* Material shown:
______
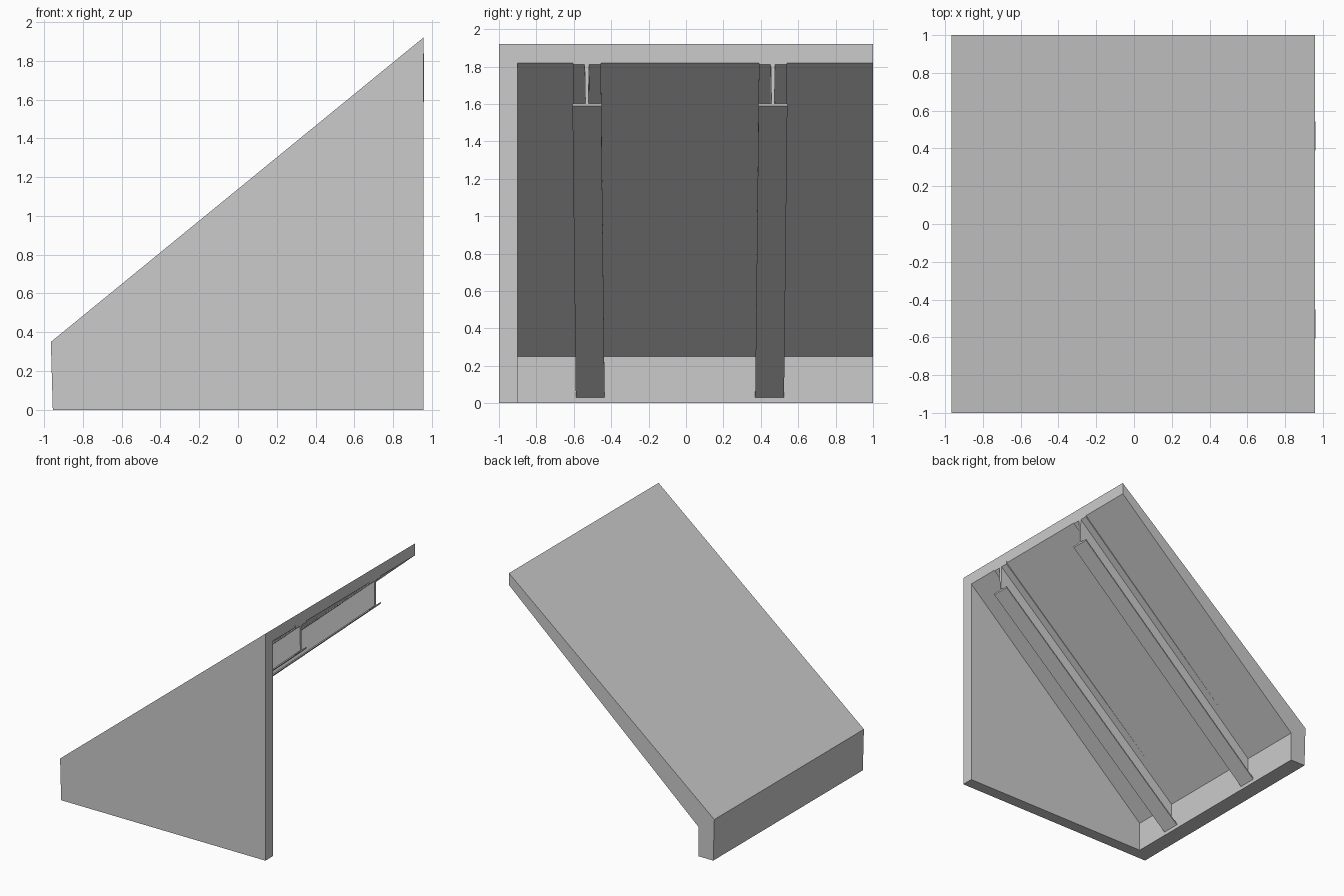
import bpy, bmesh

if "Cube" in bpy.data.objects:
    bpy.data.objects.remove(bpy.data.objects["Cube"])


def make_object(name, verts, faces):
    mesh = bpy.data.meshes.new(name)
    bm = bmesh.new()
    vs = [bm.verts.new(v) for v in verts]
    for f in faces:
        bm.faces.new([vs[i] for i in f])
    bmesh.ops.recalc_face_normals(bm, faces=bm.faces)
    bm.to_mesh(mesh)
    bm.free()
    obj = bpy.data.objects.new(name, mesh)
    bpy.context.collection.objects.link(obj)
    return obj


# Hollow shell: sloping roof, low wall and one closed side wall
outer = [(-0.955, 0), (-0.965, 0.35), (0.957, 1.92)]
inner = [(-0.815, 0), (-0.815, 0.25), (0.957, 1.82)]
foot = (0.957, 0)


def at_y(profile, y):
    return [(x, y, z) for x, z in profile]


# Indices: outer front 0-3, outer open side 4-6, inner front 7-10, inner open side 11-13
verts = at_y(outer + [foot], -1) + at_y(outer, 1) + at_y(inner + [foot], -0.9) + at_y(inner, 1)
make_object("sloped_roof_shell", verts, [
    (0, 1, 2, 3),                # outside of side wall
    (4, 5, 6, 13, 12, 11),       # open side edge
    (1, 5, 6, 2),                # roof top
    (0, 4, 5, 1),                # low wall outside
    (7, 8, 9, 10),               # inside of side wall
    (8, 12, 13, 9),              # roof underside
    (7, 11, 12, 8),              # low wall inside
    (3, 2, 6, 13, 9, 10),        # high end rim
    (0, 4, 11, 7, 10, 3),        # bottom rim
])


# I-beams following the underside of the roof, each slightly skewed
def i_beam(name, y_high, y_low):
    half = [(0.077, 1.588), (0.077, 1.602), (0.008, 1.602),
            (0.012, 1.81), (0.075, 1.81), (0.075, 1.838)]
    section = half + [(-y, z) for y, z in reversed(half)]
    n = len(section)
    pts = [(0.96, y_high + y, z) for y, z in section]
    pts += [(-0.82, y_low + y, z - 1.562) for y, z in section]
    faces = [tuple(range(n)), tuple(range(n, 2 * n))]
    faces += [(i, (i + 1) % n, n + (i + 1) % n, n + i) for i in range(n)]
    make_object(name, pts, faces)


i_beam("left_roof_beam", -0.53, -0.512)
i_beam("right_roof_beam", 0.465, 0.447)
______
* Task description: Within the entries above, find each line where "data" appears; copy every one.

* Exercise response:
if "Cube" in bpy.data.objects:
    bpy.data.objects.remove(bpy.data.objects["Cube"])
    mesh = bpy.data.meshes.new(name)
    obj = bpy.data.objects.new(name, mesh)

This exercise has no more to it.